[Source records]

- - - - - - -

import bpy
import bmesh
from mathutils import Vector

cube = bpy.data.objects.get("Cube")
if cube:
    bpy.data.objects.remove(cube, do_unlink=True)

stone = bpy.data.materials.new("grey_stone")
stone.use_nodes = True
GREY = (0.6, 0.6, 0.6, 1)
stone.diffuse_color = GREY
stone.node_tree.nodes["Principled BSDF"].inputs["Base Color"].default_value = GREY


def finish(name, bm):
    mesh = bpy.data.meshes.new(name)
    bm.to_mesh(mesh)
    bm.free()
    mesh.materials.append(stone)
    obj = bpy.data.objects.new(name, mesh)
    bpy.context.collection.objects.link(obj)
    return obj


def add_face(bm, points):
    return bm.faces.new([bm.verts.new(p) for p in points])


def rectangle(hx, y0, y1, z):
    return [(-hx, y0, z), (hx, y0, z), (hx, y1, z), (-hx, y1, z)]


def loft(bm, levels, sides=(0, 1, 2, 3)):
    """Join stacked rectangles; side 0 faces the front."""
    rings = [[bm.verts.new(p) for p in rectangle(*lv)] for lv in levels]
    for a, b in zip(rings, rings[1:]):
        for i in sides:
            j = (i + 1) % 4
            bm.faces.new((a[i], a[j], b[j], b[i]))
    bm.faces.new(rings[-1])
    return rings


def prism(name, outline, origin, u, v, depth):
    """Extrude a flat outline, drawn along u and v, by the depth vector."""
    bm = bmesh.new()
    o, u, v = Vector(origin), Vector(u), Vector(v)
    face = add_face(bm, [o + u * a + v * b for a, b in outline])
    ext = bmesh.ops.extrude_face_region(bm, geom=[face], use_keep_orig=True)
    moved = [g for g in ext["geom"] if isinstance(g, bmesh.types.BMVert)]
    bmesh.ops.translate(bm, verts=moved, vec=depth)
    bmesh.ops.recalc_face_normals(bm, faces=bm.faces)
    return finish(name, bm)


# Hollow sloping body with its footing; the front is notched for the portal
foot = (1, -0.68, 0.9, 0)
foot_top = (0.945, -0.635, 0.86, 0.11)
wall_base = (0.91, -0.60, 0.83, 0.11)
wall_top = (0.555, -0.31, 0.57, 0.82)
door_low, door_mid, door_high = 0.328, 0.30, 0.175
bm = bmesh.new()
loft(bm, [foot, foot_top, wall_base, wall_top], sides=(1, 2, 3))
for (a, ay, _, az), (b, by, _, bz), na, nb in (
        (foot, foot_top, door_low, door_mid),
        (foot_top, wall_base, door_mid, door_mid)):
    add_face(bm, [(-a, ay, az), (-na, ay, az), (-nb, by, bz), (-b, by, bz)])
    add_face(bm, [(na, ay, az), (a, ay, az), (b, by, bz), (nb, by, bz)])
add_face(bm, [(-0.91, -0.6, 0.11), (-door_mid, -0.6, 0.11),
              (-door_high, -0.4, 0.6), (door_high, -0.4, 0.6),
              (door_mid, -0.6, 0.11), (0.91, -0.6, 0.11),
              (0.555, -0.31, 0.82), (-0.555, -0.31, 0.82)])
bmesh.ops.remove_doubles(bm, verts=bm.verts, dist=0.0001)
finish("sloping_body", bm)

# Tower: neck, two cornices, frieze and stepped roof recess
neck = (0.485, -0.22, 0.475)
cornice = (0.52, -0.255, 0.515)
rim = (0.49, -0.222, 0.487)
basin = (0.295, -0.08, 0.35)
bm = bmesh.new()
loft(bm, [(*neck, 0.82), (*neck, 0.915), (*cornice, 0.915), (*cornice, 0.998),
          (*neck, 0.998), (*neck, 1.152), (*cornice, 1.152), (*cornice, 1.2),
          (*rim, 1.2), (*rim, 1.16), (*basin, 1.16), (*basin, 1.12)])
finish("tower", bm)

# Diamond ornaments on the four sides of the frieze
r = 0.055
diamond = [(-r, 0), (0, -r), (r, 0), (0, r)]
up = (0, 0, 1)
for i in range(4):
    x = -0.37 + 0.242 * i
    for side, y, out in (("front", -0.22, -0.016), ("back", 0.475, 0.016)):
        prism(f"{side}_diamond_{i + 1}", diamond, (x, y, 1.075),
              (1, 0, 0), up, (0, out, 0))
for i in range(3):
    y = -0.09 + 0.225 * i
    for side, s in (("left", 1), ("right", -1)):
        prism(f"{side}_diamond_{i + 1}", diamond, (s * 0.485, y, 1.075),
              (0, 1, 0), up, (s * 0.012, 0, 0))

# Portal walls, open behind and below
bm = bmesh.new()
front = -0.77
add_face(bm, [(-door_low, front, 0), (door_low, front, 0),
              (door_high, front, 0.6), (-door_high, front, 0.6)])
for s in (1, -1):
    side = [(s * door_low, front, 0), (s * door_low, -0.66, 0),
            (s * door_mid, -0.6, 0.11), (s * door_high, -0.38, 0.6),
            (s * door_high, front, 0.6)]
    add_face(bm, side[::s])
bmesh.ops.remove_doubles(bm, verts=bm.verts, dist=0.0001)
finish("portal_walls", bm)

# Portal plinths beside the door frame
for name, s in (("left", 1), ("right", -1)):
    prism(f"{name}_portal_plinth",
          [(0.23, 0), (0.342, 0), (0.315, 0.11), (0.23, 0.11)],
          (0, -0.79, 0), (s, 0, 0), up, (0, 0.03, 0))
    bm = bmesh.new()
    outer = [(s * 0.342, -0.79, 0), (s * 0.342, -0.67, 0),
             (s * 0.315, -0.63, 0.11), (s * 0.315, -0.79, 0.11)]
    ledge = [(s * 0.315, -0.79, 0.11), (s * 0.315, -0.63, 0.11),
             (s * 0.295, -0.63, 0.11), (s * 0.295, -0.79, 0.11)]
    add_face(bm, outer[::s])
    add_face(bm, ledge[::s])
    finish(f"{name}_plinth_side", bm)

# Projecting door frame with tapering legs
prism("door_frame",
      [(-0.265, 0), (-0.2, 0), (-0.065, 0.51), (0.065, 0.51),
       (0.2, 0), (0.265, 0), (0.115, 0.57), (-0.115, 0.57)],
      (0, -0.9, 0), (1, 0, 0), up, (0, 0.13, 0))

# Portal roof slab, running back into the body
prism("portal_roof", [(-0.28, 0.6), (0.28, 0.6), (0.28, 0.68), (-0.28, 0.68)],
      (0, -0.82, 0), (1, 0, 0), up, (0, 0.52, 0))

- - - - - - -

Task instructions:
Please give the full set of data again exactly.

Result for this task:
import bpy
import bmesh
from mathutils import Vector

cube = bpy.data.objects.get("Cube")
if cube:
    bpy.data.objects.remove(cube, do_unlink=True)

stone = bpy.data.materials.new("grey_stone")
stone.use_nodes = True
GREY = (0.6, 0.6, 0.6, 1)
stone.diffuse_color = GREY
stone.node_tree.nodes["Principled BSDF"].inputs["Base Color"].default_value = GREY


def finish(name, bm):
    mesh = bpy.data.meshes.new(name)
    bm.to_mesh(mesh)
    bm.free()
    mesh.materials.append(stone)
    obj = bpy.data.objects.new(name, mesh)
    bpy.context.collection.objects.link(obj)
    return obj


def add_face(bm, points):
    return bm.faces.new([bm.verts.new(p) for p in points])


def rectangle(hx, y0, y1, z):
    return [(-hx, y0, z), (hx, y0, z), (hx, y1, z), (-hx, y1, z)]


def loft(bm, levels, sides=(0, 1, 2, 3)):
    """Join stacked rectangles; side 0 faces the front."""
    rings = [[bm.verts.new(p) for p in rectangle(*lv)] for lv in levels]
    for a, b in zip(rings, rings[1:]):
        for i in sides:
            j = (i + 1) % 4
            bm.faces.new((a[i], a[j], b[j], b[i]))
    bm.faces.new(rings[-1])
    return rings


def prism(name, outline, origin, u, v, depth):
    """Extrude a flat outline, drawn along u and v, by the depth vector."""
    bm = bmesh.new()
    o, u, v = Vector(origin), Vector(u), Vector(v)
    face = add_face(bm, [o + u * a + v * b for a, b in outline])
    ext = bmesh.ops.extrude_face_region(bm, geom=[face], use_keep_orig=True)
    moved = [g for g in ext["geom"] if isinstance(g, bmesh.types.BMVert)]
    bmesh.ops.translate(bm, verts=moved, vec=depth)
    bmesh.ops.recalc_face_normals(bm, faces=bm.faces)
    return finish(name, bm)


# Hollow sloping body with its footing; the front is notched for the portal
foot = (1, -0.68, 0.9, 0)
foot_top = (0.945, -0.635, 0.86, 0.11)
wall_base = (0.91, -0.60, 0.83, 0.11)
wall_top = (0.555, -0.31, 0.57, 0.82)
door_low, door_mid, door_high = 0.328, 0.30, 0.175
bm = bmesh.new()
loft(bm, [foot, foot_top, wall_base, wall_top], sides=(1, 2, 3))
for (a, ay, _, az), (b, by, _, bz), na, nb in (
        (foot, foot_top, door_low, door_mid),
        (foot_top, wall_base, door_mid, door_mid)):
    add_face(bm, [(-a, ay, az), (-na, ay, az), (-nb, by, bz), (-b, by, bz)])
    add_face(bm, [(na, ay, az), (a, ay, az), (b, by, bz), (nb, by, bz)])
add_face(bm, [(-0.91, -0.6, 0.11), (-door_mid, -0.6, 0.11),
              (-door_high, -0.4, 0.6), (door_high, -0.4, 0.6),
              (door_mid, -0.6, 0.11), (0.91, -0.6, 0.11),
              (0.555, -0.31, 0.82), (-0.555, -0.31, 0.82)])
bmesh.ops.remove_doubles(bm, verts=bm.verts, dist=0.0001)
finish("sloping_body", bm)

# Tower: neck, two cornices, frieze and stepped roof recess
neck = (0.485, -0.22, 0.475)
cornice = (0.52, -0.255, 0.515)
rim = (0.49, -0.222, 0.487)
basin = (0.295, -0.08, 0.35)
bm = bmesh.new()
loft(bm, [(*neck, 0.82), (*neck, 0.915), (*cornice, 0.915), (*cornice, 0.998),
          (*neck, 0.998), (*neck, 1.152), (*cornice, 1.152), (*cornice, 1.2),
          (*rim, 1.2), (*rim, 1.16), (*basin, 1.16), (*basin, 1.12)])
finish("tower", bm)

# Diamond ornaments on the four sides of the frieze
r = 0.055
diamond = [(-r, 0), (0, -r), (r, 0), (0, r)]
up = (0, 0, 1)
for i in range(4):
    x = -0.37 + 0.242 * i
    for side, y, out in (("front", -0.22, -0.016), ("back", 0.475, 0.016)):
        prism(f"{side}_diamond_{i + 1}", diamond, (x, y, 1.075),
              (1, 0, 0), up, (0, out, 0))
for i in range(3):
    y = -0.09 + 0.225 * i
    for side, s in (("left", 1), ("right", -1)):
        prism(f"{side}_diamond_{i + 1}", diamond, (s * 0.485, y, 1.075),
              (0, 1, 0), up, (s * 0.012, 0, 0))

# Portal walls, open behind and below
bm = bmesh.new()
front = -0.77
add_face(bm, [(-door_low, front, 0), (door_low, front, 0),
              (door_high, front, 0.6), (-door_high, front, 0.6)])
for s in (1, -1):
    side = [(s * door_low, front, 0), (s * door_low, -0.66, 0),
            (s * door_mid, -0.6, 0.11), (s * door_high, -0.38, 0.6),
            (s * door_high, front, 0.6)]
    add_face(bm, side[::s])
bmesh.ops.remove_doubles(bm, verts=bm.verts, dist=0.0001)
finish("portal_walls", bm)

# Portal plinths beside the door frame
for name, s in (("left", 1), ("right", -1)):
    prism(f"{name}_portal_plinth",
          [(0.23, 0), (0.342, 0), (0.315, 0.11), (0.23, 0.11)],
          (0, -0.79, 0), (s, 0, 0), up, (0, 0.03, 0))
    bm = bmesh.new()
    outer = [(s * 0.342, -0.79, 0), (s * 0.342, -0.67, 0),
             (s * 0.315, -0.63, 0.11), (s * 0.315, -0.79, 0.11)]
    ledge = [(s * 0.315, -0.79, 0.11), (s * 0.315, -0.63, 0.11),
             (s * 0.295, -0.63, 0.11), (s * 0.295, -0.79, 0.11)]
    add_face(bm, outer[::s])
    add_face(bm, ledge[::s])
    finish(f"{name}_plinth_side", bm)

# Projecting door frame with tapering legs
prism("door_frame",
      [(-0.265, 0), (-0.2, 0), (-0.065, 0.51), (0.065, 0.51),
       (0.2, 0), (0.265, 0), (0.115, 0.57), (-0.115, 0.57)],
      (0, -0.9, 0), (1, 0, 0), up, (0, 0.13, 0))

# Portal roof slab, running back into the body
prism("portal_roof", [(-0.28, 0.6), (0.28, 0.6), (0.28, 0.68), (-0.28, 0.68)],
      (0, -0.82, 0), (1, 0, 0), up, (0, 0.52, 0))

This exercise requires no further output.